[Data in this exercise Boundary: Start]

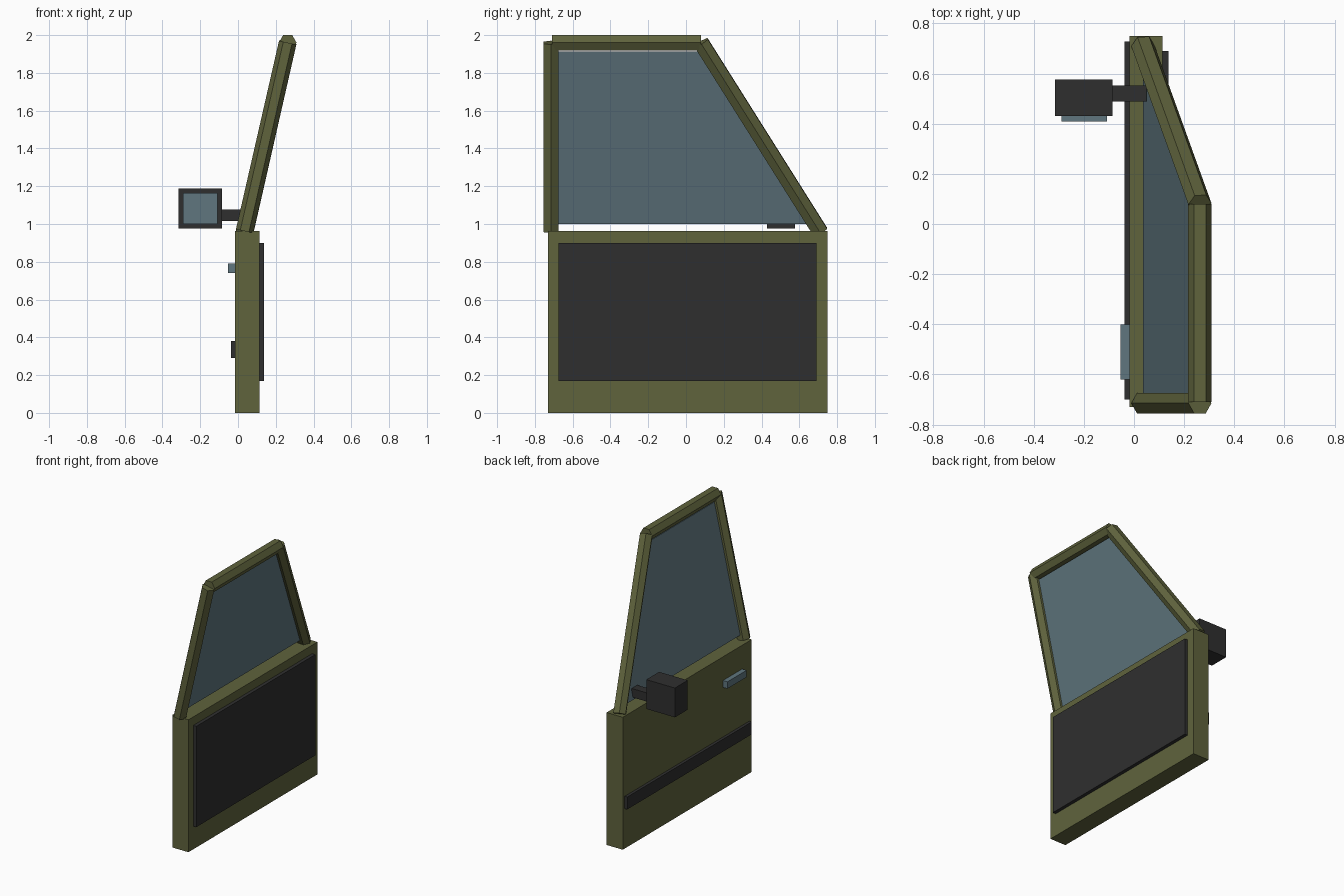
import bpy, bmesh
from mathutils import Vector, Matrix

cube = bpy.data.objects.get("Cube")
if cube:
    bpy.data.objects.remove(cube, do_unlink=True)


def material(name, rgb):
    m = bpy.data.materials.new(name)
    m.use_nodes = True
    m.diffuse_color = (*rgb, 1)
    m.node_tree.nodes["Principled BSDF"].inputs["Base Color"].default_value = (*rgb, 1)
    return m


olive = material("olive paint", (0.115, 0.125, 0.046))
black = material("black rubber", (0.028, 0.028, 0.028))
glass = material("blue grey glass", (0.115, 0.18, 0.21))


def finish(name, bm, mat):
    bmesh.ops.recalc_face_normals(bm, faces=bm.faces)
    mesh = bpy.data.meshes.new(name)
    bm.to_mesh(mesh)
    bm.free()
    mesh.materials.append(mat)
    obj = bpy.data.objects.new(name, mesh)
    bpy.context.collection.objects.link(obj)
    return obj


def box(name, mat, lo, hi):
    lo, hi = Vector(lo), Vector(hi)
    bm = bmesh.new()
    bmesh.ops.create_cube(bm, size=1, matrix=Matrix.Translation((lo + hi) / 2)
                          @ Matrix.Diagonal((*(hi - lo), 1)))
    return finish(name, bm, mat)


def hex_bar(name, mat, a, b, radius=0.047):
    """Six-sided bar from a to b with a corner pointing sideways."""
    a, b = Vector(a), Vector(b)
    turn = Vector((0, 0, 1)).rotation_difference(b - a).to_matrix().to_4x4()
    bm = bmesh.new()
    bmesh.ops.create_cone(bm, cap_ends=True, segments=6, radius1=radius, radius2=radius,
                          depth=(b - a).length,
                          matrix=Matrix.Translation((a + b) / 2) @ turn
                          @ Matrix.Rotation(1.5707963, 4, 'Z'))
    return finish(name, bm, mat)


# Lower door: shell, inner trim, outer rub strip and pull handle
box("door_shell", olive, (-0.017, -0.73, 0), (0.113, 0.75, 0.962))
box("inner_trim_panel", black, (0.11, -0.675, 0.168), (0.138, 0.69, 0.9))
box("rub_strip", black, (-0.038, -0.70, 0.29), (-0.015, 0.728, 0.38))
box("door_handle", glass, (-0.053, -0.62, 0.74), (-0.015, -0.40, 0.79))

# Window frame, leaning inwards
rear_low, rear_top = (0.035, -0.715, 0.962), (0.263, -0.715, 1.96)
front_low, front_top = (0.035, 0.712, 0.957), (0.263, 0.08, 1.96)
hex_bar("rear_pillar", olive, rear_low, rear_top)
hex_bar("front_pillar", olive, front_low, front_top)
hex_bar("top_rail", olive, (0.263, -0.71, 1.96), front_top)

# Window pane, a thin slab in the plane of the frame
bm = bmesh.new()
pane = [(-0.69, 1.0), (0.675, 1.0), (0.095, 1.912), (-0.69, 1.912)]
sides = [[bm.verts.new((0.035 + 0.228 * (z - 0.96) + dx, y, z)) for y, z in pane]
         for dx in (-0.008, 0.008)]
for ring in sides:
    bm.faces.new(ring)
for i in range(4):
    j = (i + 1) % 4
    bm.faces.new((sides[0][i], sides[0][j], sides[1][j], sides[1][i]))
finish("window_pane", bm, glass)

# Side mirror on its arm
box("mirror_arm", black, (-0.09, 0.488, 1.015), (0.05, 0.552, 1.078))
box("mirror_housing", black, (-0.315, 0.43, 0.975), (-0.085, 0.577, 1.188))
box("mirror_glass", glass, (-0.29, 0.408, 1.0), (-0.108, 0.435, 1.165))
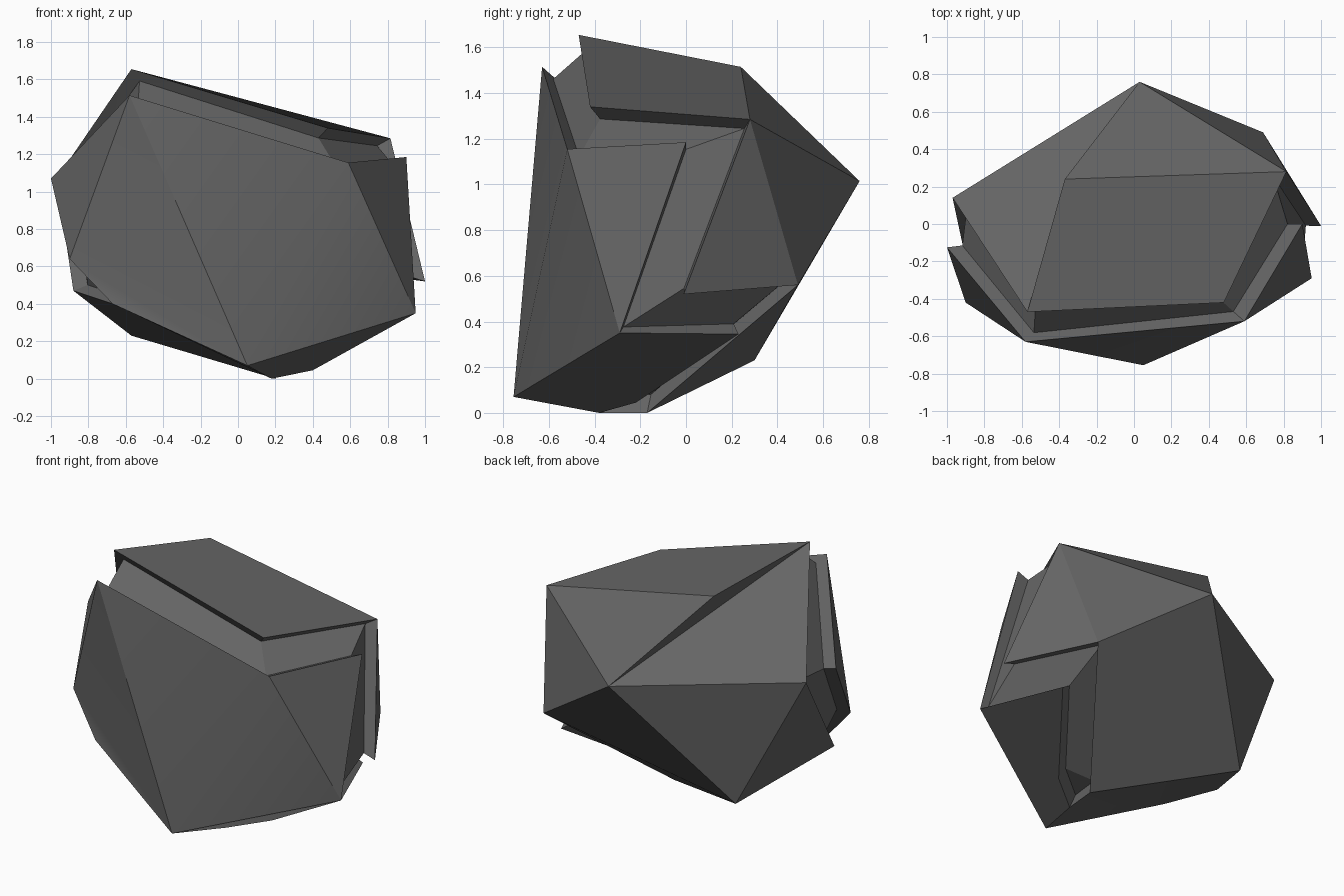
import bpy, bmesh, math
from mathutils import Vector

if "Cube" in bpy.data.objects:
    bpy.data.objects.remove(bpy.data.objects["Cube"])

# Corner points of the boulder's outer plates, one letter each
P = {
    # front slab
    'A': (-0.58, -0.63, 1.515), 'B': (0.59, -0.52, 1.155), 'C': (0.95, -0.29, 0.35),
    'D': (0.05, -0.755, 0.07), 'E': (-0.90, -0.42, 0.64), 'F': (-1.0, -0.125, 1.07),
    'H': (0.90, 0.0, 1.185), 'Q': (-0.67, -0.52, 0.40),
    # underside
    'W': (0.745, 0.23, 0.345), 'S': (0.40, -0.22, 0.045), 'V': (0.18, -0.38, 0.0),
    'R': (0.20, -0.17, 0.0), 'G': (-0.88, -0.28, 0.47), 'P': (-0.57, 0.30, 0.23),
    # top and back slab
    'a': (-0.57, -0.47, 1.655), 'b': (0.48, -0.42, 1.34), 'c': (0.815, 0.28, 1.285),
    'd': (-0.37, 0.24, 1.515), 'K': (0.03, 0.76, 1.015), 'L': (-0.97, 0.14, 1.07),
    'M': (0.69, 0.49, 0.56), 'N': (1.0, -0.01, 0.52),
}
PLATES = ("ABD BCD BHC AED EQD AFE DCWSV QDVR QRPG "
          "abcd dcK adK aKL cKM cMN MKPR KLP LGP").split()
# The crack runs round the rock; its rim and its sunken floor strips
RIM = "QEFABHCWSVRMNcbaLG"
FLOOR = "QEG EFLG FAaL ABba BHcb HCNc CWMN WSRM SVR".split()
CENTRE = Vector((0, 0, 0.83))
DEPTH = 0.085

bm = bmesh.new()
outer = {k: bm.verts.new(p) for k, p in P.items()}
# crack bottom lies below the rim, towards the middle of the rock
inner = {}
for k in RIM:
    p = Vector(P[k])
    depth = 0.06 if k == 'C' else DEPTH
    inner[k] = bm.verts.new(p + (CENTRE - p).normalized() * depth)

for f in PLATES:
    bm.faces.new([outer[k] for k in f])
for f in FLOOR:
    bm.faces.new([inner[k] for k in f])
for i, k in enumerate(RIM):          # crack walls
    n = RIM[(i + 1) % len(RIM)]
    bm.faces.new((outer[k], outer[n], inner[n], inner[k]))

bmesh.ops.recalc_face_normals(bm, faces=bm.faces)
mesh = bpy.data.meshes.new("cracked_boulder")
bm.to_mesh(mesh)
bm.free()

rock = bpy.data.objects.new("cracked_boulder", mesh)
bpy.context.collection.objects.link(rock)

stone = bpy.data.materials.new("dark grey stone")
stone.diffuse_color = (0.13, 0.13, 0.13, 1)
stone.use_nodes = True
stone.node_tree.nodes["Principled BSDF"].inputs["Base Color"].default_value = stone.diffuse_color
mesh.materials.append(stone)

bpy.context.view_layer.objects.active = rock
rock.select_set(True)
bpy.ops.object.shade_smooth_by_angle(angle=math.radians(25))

[Data in this exercise Boundary: End]

◆ Brief
Please give the records again word for word, omitting all images.

◆ Answer below
import bpy, bmesh
from mathutils import Vector, Matrix

cube = bpy.data.objects.get("Cube")
if cube:
    bpy.data.objects.remove(cube, do_unlink=True)


def material(name, rgb):
    m = bpy.data.materials.new(name)
    m.use_nodes = True
    m.diffuse_color = (*rgb, 1)
    m.node_tree.nodes["Principled BSDF"].inputs["Base Color"].default_value = (*rgb, 1)
    return m


olive = material("olive paint", (0.115, 0.125, 0.046))
black = material("black rubber", (0.028, 0.028, 0.028))
glass = material("blue grey glass", (0.115, 0.18, 0.21))


def finish(name, bm, mat):
    bmesh.ops.recalc_face_normals(bm, faces=bm.faces)
    mesh = bpy.data.meshes.new(name)
    bm.to_mesh(mesh)
    bm.free()
    mesh.materials.append(mat)
    obj = bpy.data.objects.new(name, mesh)
    bpy.context.collection.objects.link(obj)
    return obj


def box(name, mat, lo, hi):
    lo, hi = Vector(lo), Vector(hi)
    bm = bmesh.new()
    bmesh.ops.create_cube(bm, size=1, matrix=Matrix.Translation((lo + hi) / 2)
                          @ Matrix.Diagonal((*(hi - lo), 1)))
    return finish(name, bm, mat)


def hex_bar(name, mat, a, b, radius=0.047):
    """Six-sided bar from a to b with a corner pointing sideways."""
    a, b = Vector(a), Vector(b)
    turn = Vector((0, 0, 1)).rotation_difference(b - a).to_matrix().to_4x4()
    bm = bmesh.new()
    bmesh.ops.create_cone(bm, cap_ends=True, segments=6, radius1=radius, radius2=radius,
                          depth=(b - a).length,
                          matrix=Matrix.Translation((a + b) / 2) @ turn
                          @ Matrix.Rotation(1.5707963, 4, 'Z'))
    return finish(name, bm, mat)


# Lower door: shell, inner trim, outer rub strip and pull handle
box("door_shell", olive, (-0.017, -0.73, 0), (0.113, 0.75, 0.962))
box("inner_trim_panel", black, (0.11, -0.675, 0.168), (0.138, 0.69, 0.9))
box("rub_strip", black, (-0.038, -0.70, 0.29), (-0.015, 0.728, 0.38))
box("door_handle", glass, (-0.053, -0.62, 0.74), (-0.015, -0.40, 0.79))

# Window frame, leaning inwards
rear_low, rear_top = (0.035, -0.715, 0.962), (0.263, -0.715, 1.96)
front_low, front_top = (0.035, 0.712, 0.957), (0.263, 0.08, 1.96)
hex_bar("rear_pillar", olive, rear_low, rear_top)
hex_bar("front_pillar", olive, front_low, front_top)
hex_bar("top_rail", olive, (0.263, -0.71, 1.96), front_top)

# Window pane, a thin slab in the plane of the frame
bm = bmesh.new()
pane = [(-0.69, 1.0), (0.675, 1.0), (0.095, 1.912), (-0.69, 1.912)]
sides = [[bm.verts.new((0.035 + 0.228 * (z - 0.96) + dx, y, z)) for y, z in pane]
         for dx in (-0.008, 0.008)]
for ring in sides:
    bm.faces.new(ring)
for i in range(4):
    j = (i + 1) % 4
    bm.faces.new((sides[0][i], sides[0][j], sides[1][j], sides[1][i]))
finish("window_pane", bm, glass)

# Side mirror on its arm
box("mirror_arm", black, (-0.09, 0.488, 1.015), (0.05, 0.552, 1.078))
box("mirror_housing", black, (-0.315, 0.43, 0.975), (-0.085, 0.577, 1.188))
box("mirror_glass", glass, (-0.29, 0.408, 1.0), (-0.108, 0.435, 1.165))
import bpy, bmesh, math
from mathutils import Vector

if "Cube" in bpy.data.objects:
    bpy.data.objects.remove(bpy.data.objects["Cube"])

# Corner points of the boulder's outer plates, one letter each
P = {
    # front slab
    'A': (-0.58, -0.63, 1.515), 'B': (0.59, -0.52, 1.155), 'C': (0.95, -0.29, 0.35),
    'D': (0.05, -0.755, 0.07), 'E': (-0.90, -0.42, 0.64), 'F': (-1.0, -0.125, 1.07),
    'H': (0.90, 0.0, 1.185), 'Q': (-0.67, -0.52, 0.40),
    # underside
    'W': (0.745, 0.23, 0.345), 'S': (0.40, -0.22, 0.045), 'V': (0.18, -0.38, 0.0),
    'R': (0.20, -0.17, 0.0), 'G': (-0.88, -0.28, 0.47), 'P': (-0.57, 0.30, 0.23),
    # top and back slab
    'a': (-0.57, -0.47, 1.655), 'b': (0.48, -0.42, 1.34), 'c': (0.815, 0.28, 1.285),
    'd': (-0.37, 0.24, 1.515), 'K': (0.03, 0.76, 1.015), 'L': (-0.97, 0.14, 1.07),
    'M': (0.69, 0.49, 0.56), 'N': (1.0, -0.01, 0.52),
}
PLATES = ("ABD BCD BHC AED EQD AFE DCWSV QDVR QRPG "
          "abcd dcK adK aKL cKM cMN MKPR KLP LGP").split()
# The crack runs round the rock; its rim and its sunken floor strips
RIM = "QEFABHCWSVRMNcbaLG"
FLOOR = "QEG EFLG FAaL ABba BHcb HCNc CWMN WSRM SVR".split()
CENTRE = Vector((0, 0, 0.83))
DEPTH = 0.085

bm = bmesh.new()
outer = {k: bm.verts.new(p) for k, p in P.items()}
# crack bottom lies below the rim, towards the middle of the rock
inner = {}
for k in RIM:
    p = Vector(P[k])
    depth = 0.06 if k == 'C' else DEPTH
    inner[k] = bm.verts.new(p + (CENTRE - p).normalized() * depth)

for f in PLATES:
    bm.faces.new([outer[k] for k in f])
for f in FLOOR:
    bm.faces.new([inner[k] for k in f])
for i, k in enumerate(RIM):          # crack walls
    n = RIM[(i + 1) % len(RIM)]
    bm.faces.new((outer[k], outer[n], inner[n], inner[k]))

bmesh.ops.recalc_face_normals(bm, faces=bm.faces)
mesh = bpy.data.meshes.new("cracked_boulder")
bm.to_mesh(mesh)
bm.free()

rock = bpy.data.objects.new("cracked_boulder", mesh)
bpy.context.collection.objects.link(rock)

stone = bpy.data.materials.new("dark grey stone")
stone.diffuse_color = (0.13, 0.13, 0.13, 1)
stone.use_nodes = True
stone.node_tree.nodes["Principled BSDF"].inputs["Base Color"].default_value = stone.diffuse_color
mesh.materials.append(stone)

bpy.context.view_layer.objects.active = rock
rock.select_set(True)
bpy.ops.object.shade_smooth_by_angle(angle=math.radians(25))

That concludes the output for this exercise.